Focused on Fundamentals

As in the outgoing model, the new Genesis offers the choice of a 3.8-liter V-6 or a 5.0-liter V-8, each paired with Hyundai’s home-grown eight-speed automatic. Outputs haven’t been confirmed, but don’t expect significant changes from the current ratings of 333 and 429 horsepower. There is no engine stop-start system, and Hyundai has no plans to offer a four-cylinder or diesel as the Germans do, so the new Genesis isn’t likely to be substantially more efficient. That’s a reminder that Hyundai is plenty busy trying to dial in fundamentals like handling and ride quality.

Even as the luster wears off some vehicles wearing the Bavarian roundel, the Koreans have plenty of polishing to do if they’re going to achieve dynamic parity with BMW. Engineers note they made the obligatory pilgrimage to Germany’s Nürburgring Nordschleife with the new Genesis, as if a passport stamp qualifies for membership in the exclusive ranks of honest sports sedans. Our condensed test drive suggests Hyundai has made strides, but the Genesis still isn’t a serious threat to the Audi and BMW establishment. The Genesis’s adaptive dampers now can be controlled independently side to side to firm up the outboard shocks and soften the inside units in corners, yet we experienced ample body roll on Hyundai’s handling track. A midcorner wrinkle in the asphalt course also set the rear end wallowing in a distinctly unsporty manner.

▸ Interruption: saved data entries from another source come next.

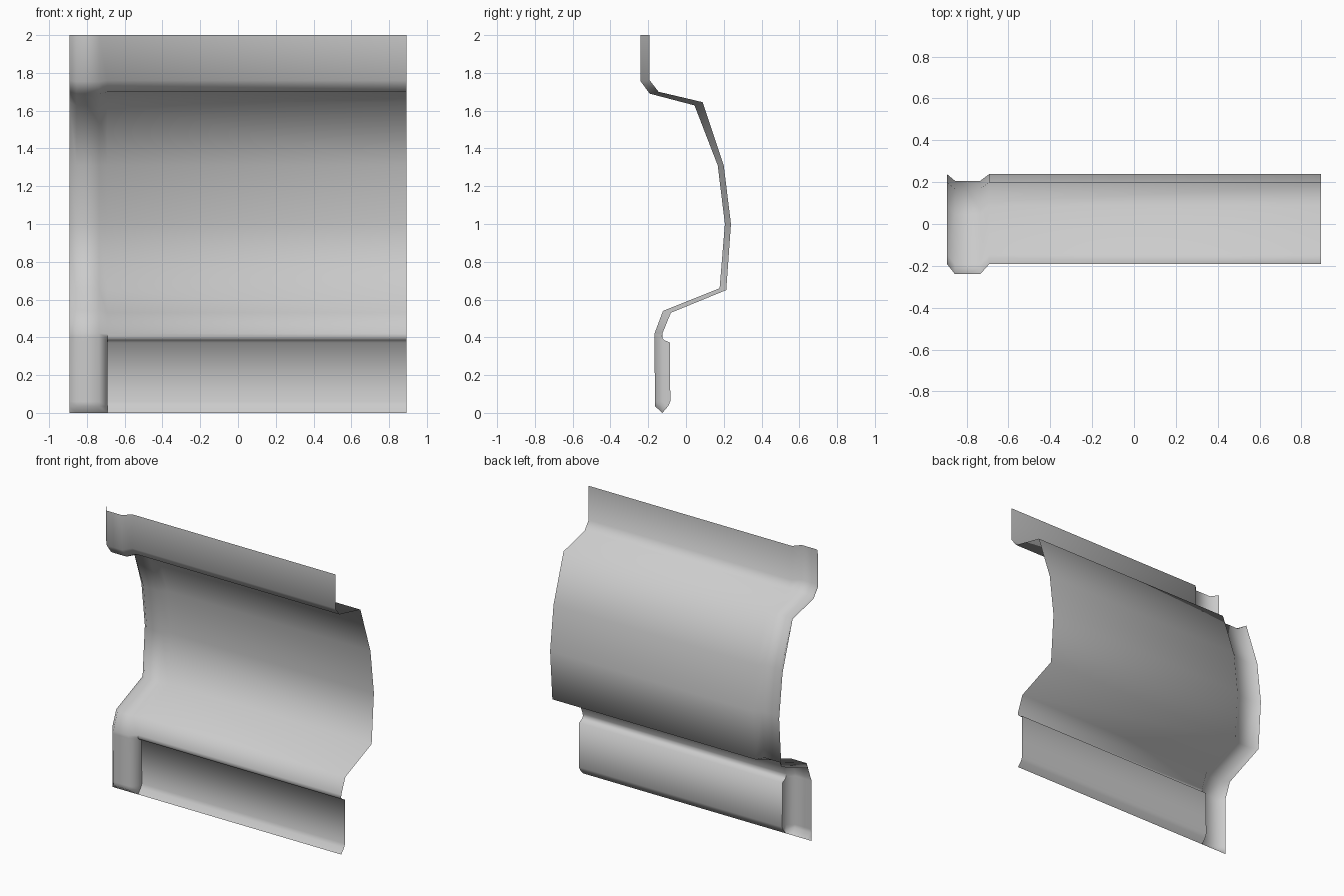
import bpy, bmesh, math

if "Cube" in bpy.data.objects:
    bpy.data.objects.remove(bpy.data.objects["Cube"])

# Profiles as (y, z) from top to bottom
main = [(-.192, 2), (-.192, 1.76), (-.145, 1.70), (.088, 1.645), (.20, 1.31),
        (.238, 1.0), (.213, .65), (-.08, .53), (-.125, .42), (-.127, .40),
        (-.115, .385), (-.085, .372), (-.083, .06), (-.095, .035), (-.125, 0)]
rib = [(-.24, 2), (-.24, 1.755), (-.192, 1.69), (.045, 1.628), (.168, 1.31),
       (.206, 1.0), (.178, .66), (-.122, .54), (-.167, .42), (-.167, .40),
       (-.167, .385), (-.167, .372), (-.164, .06), (-.164, .035), (-.125, 0)]
# Edge of the rib: follows the panel above, drops straight down below
edge = main[:9] + [(-.125, z) for _, z in main[9:]]

# Skin the profiles along x
stations = [(-.893, edge), (-.855, rib), (-.735, rib), (-.692, edge),
            (-.692, main), (.893, main)]
bm = bmesh.new()
cols = [[bm.verts.new((x, y, z)) for y, z in prof] for x, prof in stations]
for a, b in zip(cols, cols[1:]):
    for i in range(len(main) - 1):
        bm.faces.new((a[i], a[i + 1], b[i + 1], b[i]))
bmesh.ops.remove_doubles(bm, verts=bm.verts, dist=.0005)
bmesh.ops.dissolve_degenerate(bm, edges=bm.edges, dist=.0005)

# Siding panel object
mesh = bpy.data.meshes.new("siding_panel")
bm.to_mesh(mesh)
bm.free()
panel = bpy.data.objects.new("siding_panel", mesh)
bpy.context.collection.objects.link(panel)
bpy.context.view_layer.objects.active = panel
panel.select_set(True)
bpy.ops.object.shade_smooth_by_angle(angle=math.radians(75))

The outgoing car’s hydraulically assisted steering has been replaced by an electric power-steering setup working through a variable-ratio rack. Notably, this is Hyundai’s first use of a rack-mounted assist motor, as opposed to a column-mounted unit that increases the inertia and friction in the linkage and saps steering feel. We were pleasantly surprised by a helm that’s more linear and less rubbery than those of the previous Genesis and other electrically assisted Hyundais. Yet the greatest boon to handling might be the lower H-point of the front seats; piloting a Genesis now feels like driving a car rather than a crossover.

Our chief complaint with the outgoing car had more to do with comfort than cornering behavior. The old Genesis was crippled by limited rear-wheel travel that led to stilted impacts over expansion joints and potholes. We’re told engineers have addressed this problem by sacrificing some trunk space to reposition the dampers, but our drive offered no opportunity to experience impact absorption, so we’ll have to wait for a longer drive to pass judgment there.

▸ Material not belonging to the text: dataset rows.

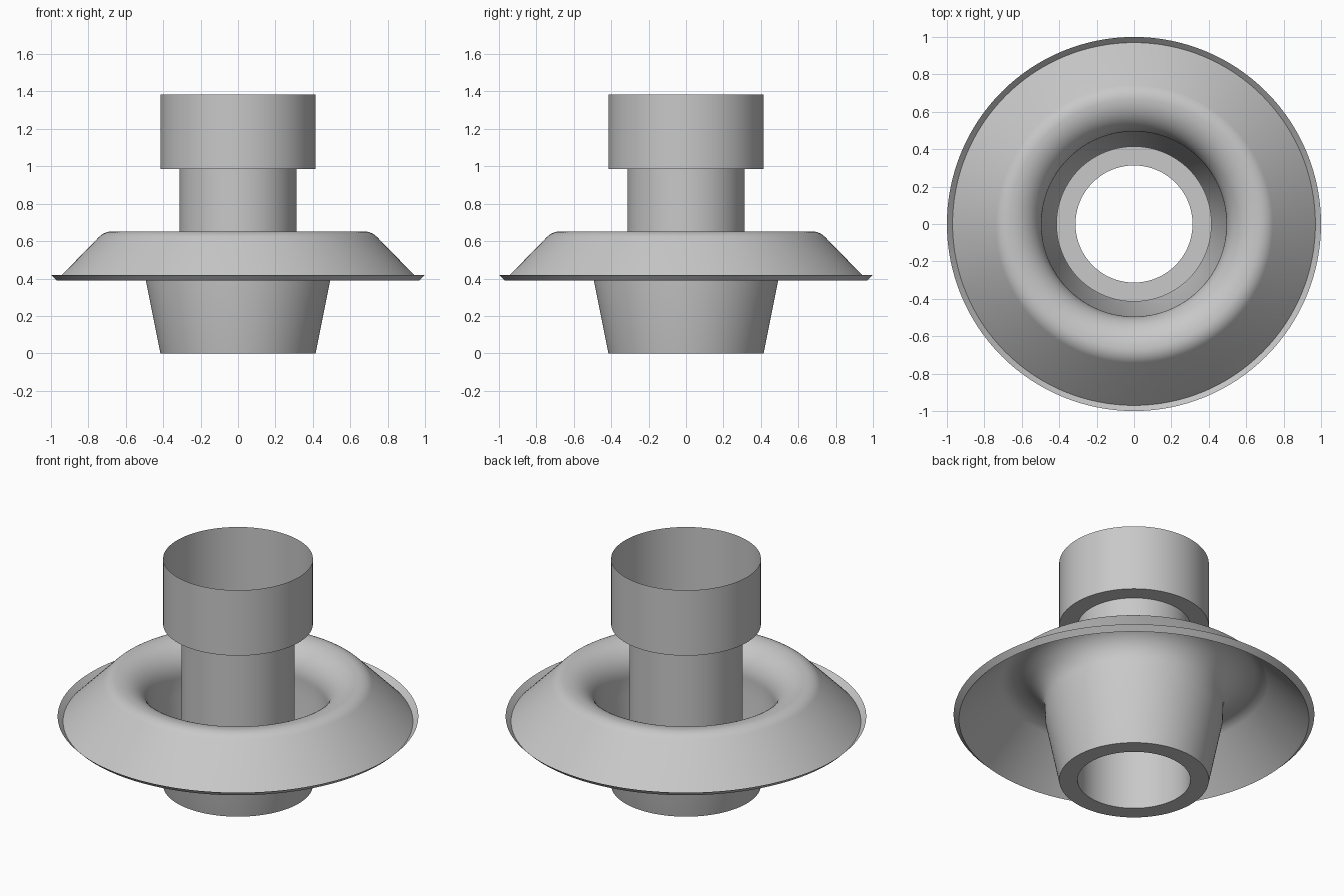
import bpy, bmesh, math

SEGMENTS = 128

cube = bpy.data.objects.get("Cube")
if cube:
    bpy.data.objects.remove(cube, do_unlink=True)

# One plain grey material
grey = bpy.data.materials.new("plain grey")
grey.use_nodes = True
colour = (0.58, 0.58, 0.58, 1)
grey.diffuse_color = colour
grey.node_tree.nodes["Principled BSDF"].inputs["Base Color"].default_value = colour


def arc(cx, cz, radius, start, end, steps):
    """Profile points on an arc, angles in degrees."""
    angles = [math.radians(start + (end - start) * i / steps) for i in range(steps + 1)]
    return [(cx + radius * math.cos(a), cz + radius * math.sin(a)) for a in angles]


def revolve(name, profile):
    """Turn an open (radius, height) profile into a thin skin around z."""
    bm = bmesh.new()
    rings = []
    for r, z in profile:
        rings.append([bm.verts.new((r * math.cos(t), r * math.sin(t), z))
                      for t in (2 * math.pi * i / SEGMENTS for i in range(SEGMENTS))])
    for low, high in zip(rings, rings[1:]):
        for i in range(SEGMENTS):
            j = (i + 1) % SEGMENTS
            bm.faces.new((low[i], low[j], high[j], high[i]))
    mesh = bpy.data.meshes.new(name)
    bm.to_mesh(mesh)
    bm.free()
    mesh.materials.append(grey)
    obj = bpy.data.objects.new(name, mesh)
    bpy.context.collection.objects.link(obj)
    bpy.ops.object.select_all(action='DESELECT')
    obj.select_set(True)
    bpy.context.view_layer.objects.active = obj
    bpy.ops.object.shade_smooth_by_angle(angle=math.radians(30))
    return obj


TUBE, COLLAR, TOP = 0.313, 0.415, 0.652

# Central tube with the wider open collar on top
revolve("tube_and_collar", [(TUBE, 0), (TUBE, 0.985), (COLLAR, 0.985), (COLLAR, 1.385)])

# Tapered cup rolling over into the sloping flange, with an upturned lip
cup = [(TUBE, 0), (COLLAR, 0), (0.492, 0.385)]
roll = arc(0.67, TOP - 0.175, 0.175, 180, 90, 16)
shoulder = arc(0.672, TOP - 0.1, 0.1, 90, 45, 8)
lip = [(0.97, 0.39), (1.0, 0.42)]
revolve("cup_and_flange", cup + roll + shoulder + lip)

Practice Makes Perfect

There’s no shortage of ambition at Hyundai, but we can’t shake the feeling that its engineers still operate under a belief that luxury and sport are boxes to be checked, not experiences to be crafted. Those who succeed in this segment know it takes a practiced, talented team to perfect the integration and execution that make a good sports sedan. Hyundai might not have the know-how to threaten the BMW 5-series just yet, but this new Genesis is precisely the kind of experience that moves the Koreans one step closer to their goal.